- Ask how many people you should plan to feed. Your friend might have some extra help in the house in addition to the people that regularly live there.
- Ask if any food is sounding particularly good or particularly unappetizing while she’s undergoing treatment.
- Ask if her husband or kids have a favorite food. They need a little love, too.
- Ask if she’d like to visit with you when you drop off the food, and realize the answer may be no.
- Send the food in containers that won’t need to be returned to you.
- Make sure that meals aren’t delivered every day so that the family isn’t overwhelmed by leftovers.
Help her with more tasks that need to be done:
- Walk her dog.
- Help get her child to or from school.
- Take her child to a music lesson or sports practice.
- Drive her to chemo or radiation treatments.
- Run an errand for her or her caregiver.
- Take her kids for a play date.
- Mow her lawn or tend her garden. (Or hire someone to do it).
- Grab books from the library for her or take them back.
- Text her from the grocery store to see if she needs anything.
- If you’re her coworker, see if you can share your sick time.
- Talk to her closest caregiver about what she might need that you’ve missed.
- Give that caregiver a break for a few hours if they need it.
Do something to honor her:
- Donate some hair to Locks of Love in her honor.

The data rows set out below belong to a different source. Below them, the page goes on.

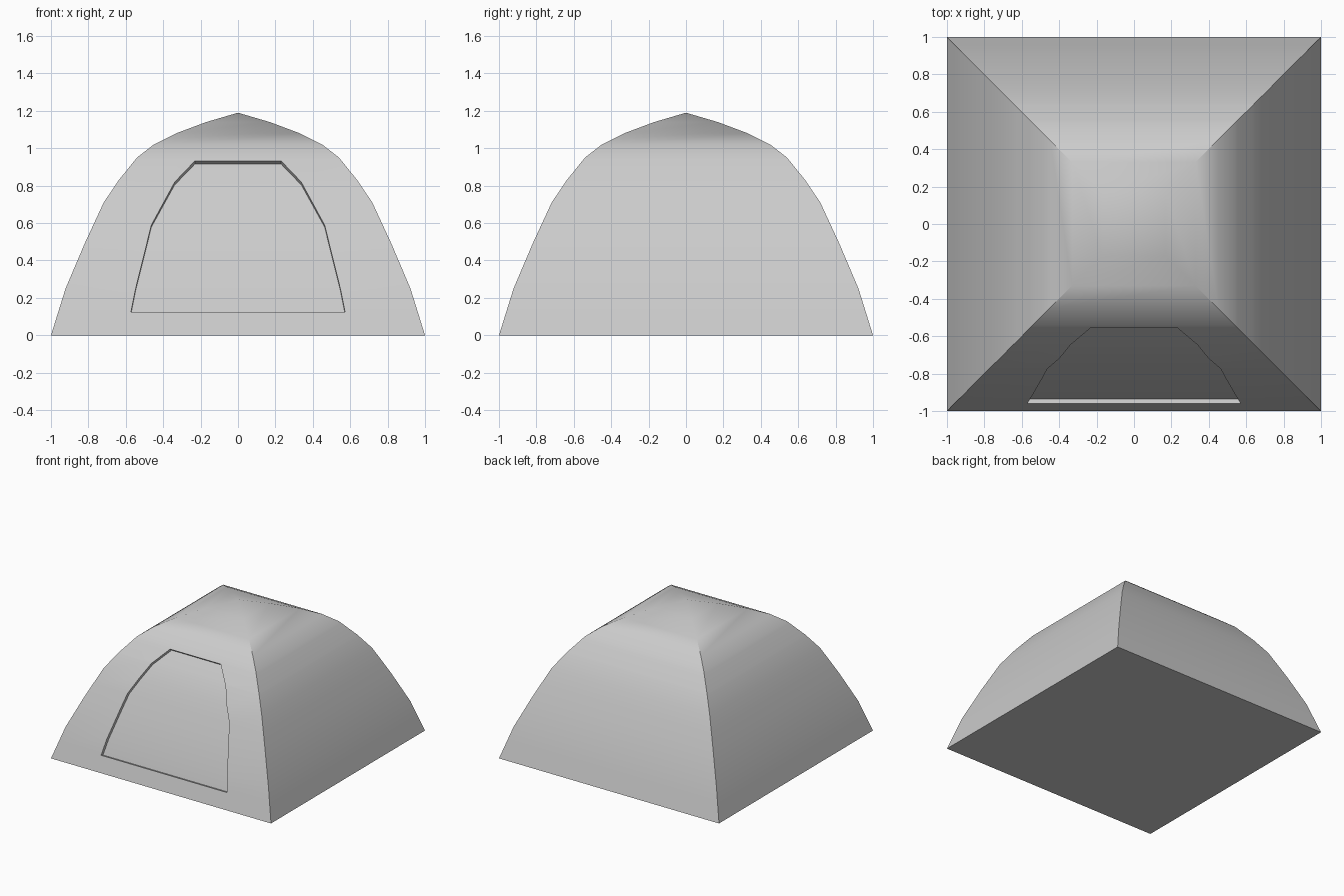
import bpy, bmesh, math
from mathutils import Vector

if "Cube" in bpy.data.objects:
    bpy.data.objects.remove(bpy.data.objects["Cube"])

# Half-width of the square section against height, and of the door opening
SHELL = [(0, 1.0), (0.25, 0.922), (0.49, 0.82), (0.71, 0.718), (0.83, 0.637),
         (0.95, 0.54), (1.02, 0.45), (1.08, 0.33), (1.14, 0.17)]
DOOR = [(0.125, 0.572), (0.25, 0.547), (0.59, 0.463), (0.82, 0.338), (0.933, 0.23)]
APEX = 1.19
DEPTH = 0.027


def width_at(profile, z):
    for (z0, w0), (z1, w1) in zip(profile, profile[1:]):
        if z0 <= z <= z1:
            return w0 + (w1 - w0) * (z - z0) / (z1 - z0)


levels = sorted({z for z, _ in SHELL + DOOR})
bm = bmesh.new()

# Corner ridges, one ring of four points per level, meeting at the apex
rings = []
for z in levels:
    w = width_at(SHELL, z)
    rings.append([bm.verts.new((sx * w, sy * w, z))
                  for sx, sy in ((-1, -1), (1, -1), (1, 1), (-1, 1))])
apex = bm.verts.new((0, 0, APEX))
bm.faces.new(rings[0][::-1])
for i in range(4):
    bm.faces.new((rings[-1][i], rings[-1][(i + 1) % 4], apex))

# Door outline points lying on the front wall
door = {}
for k, z in enumerate(levels):
    d = width_at(DOOR, z)
    if d:
        y = -width_at(SHELL, z)
        door[k] = (bm.verts.new((-d, y, z)), bm.verts.new((d, y, z)))

# Walls: front rows are split around the door
door_faces = []
for k in range(len(levels) - 1):
    a, b = rings[k], rings[k + 1]
    for i in range(1, 4):
        j = (i + 1) % 4
        bm.faces.new((a[i], a[j], b[j], b[i]))
    lo, hi = door.get(k), door.get(k + 1)
    if lo and hi:
        bm.faces.new((a[0], lo[0], hi[0], b[0]))
        bm.faces.new((lo[1], a[1], b[1], hi[1]))
        door_faces.append(bm.faces.new((lo[0], lo[1], hi[1], hi[0])))
    else:
        bm.faces.new([a[0], *(lo or ()), a[1], b[1], *(hi or ())[::-1], b[0]])

# Recess the door panel into the wall
bm.normal_update()
bmesh.ops.recalc_face_normals(bm, faces=bm.faces)
push = {}
for f in door_faces:
    for v in f.verts:
        push[v.co.copy().freeze()] = push.get(v.co.copy().freeze(), Vector()) + f.normal
new = bmesh.ops.extrude_face_region(bm, geom=door_faces)["geom"]
for v in [g for g in new if isinstance(g, bmesh.types.BMVert)]:
    v.co -= push[v.co.copy().freeze()].normalized() * DEPTH
old = [f for f in door_faces if f.is_valid]
if old:
    bmesh.ops.delete(bm, geom=old, context="FACES_ONLY")
bmesh.ops.recalc_face_normals(bm, faces=bm.faces)

mesh = bpy.data.meshes.new("tent_shell")
bm.to_mesh(mesh)
bm.free()
tent = bpy.data.objects.new("tent_shell", mesh)
bpy.context.collection.objects.link(tent)

# Smooth fabric with sharp corner ridges
bpy.context.view_layer.objects.active = tent
tent.select_set(True)
bpy.ops.object.shade_smooth_by_angle(angle=math.radians(30))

- Do a walk in her honor. Here is a great list of walkathons.
- Donate some money to a cancer charity in her name. Charity Navigator, a tool that evaluates nearly two million charities, lists its picks for some of the top cancer charities here.
Although it pains me to say it, since one in eight women are afflicted with breast cancer, chances are good that sooner or later, you or someone you love will be afflicted with the disease. I hope that when the time comes, this list will help give you some ideas for how to help a friend with breast cancer or how to seek help for yourself.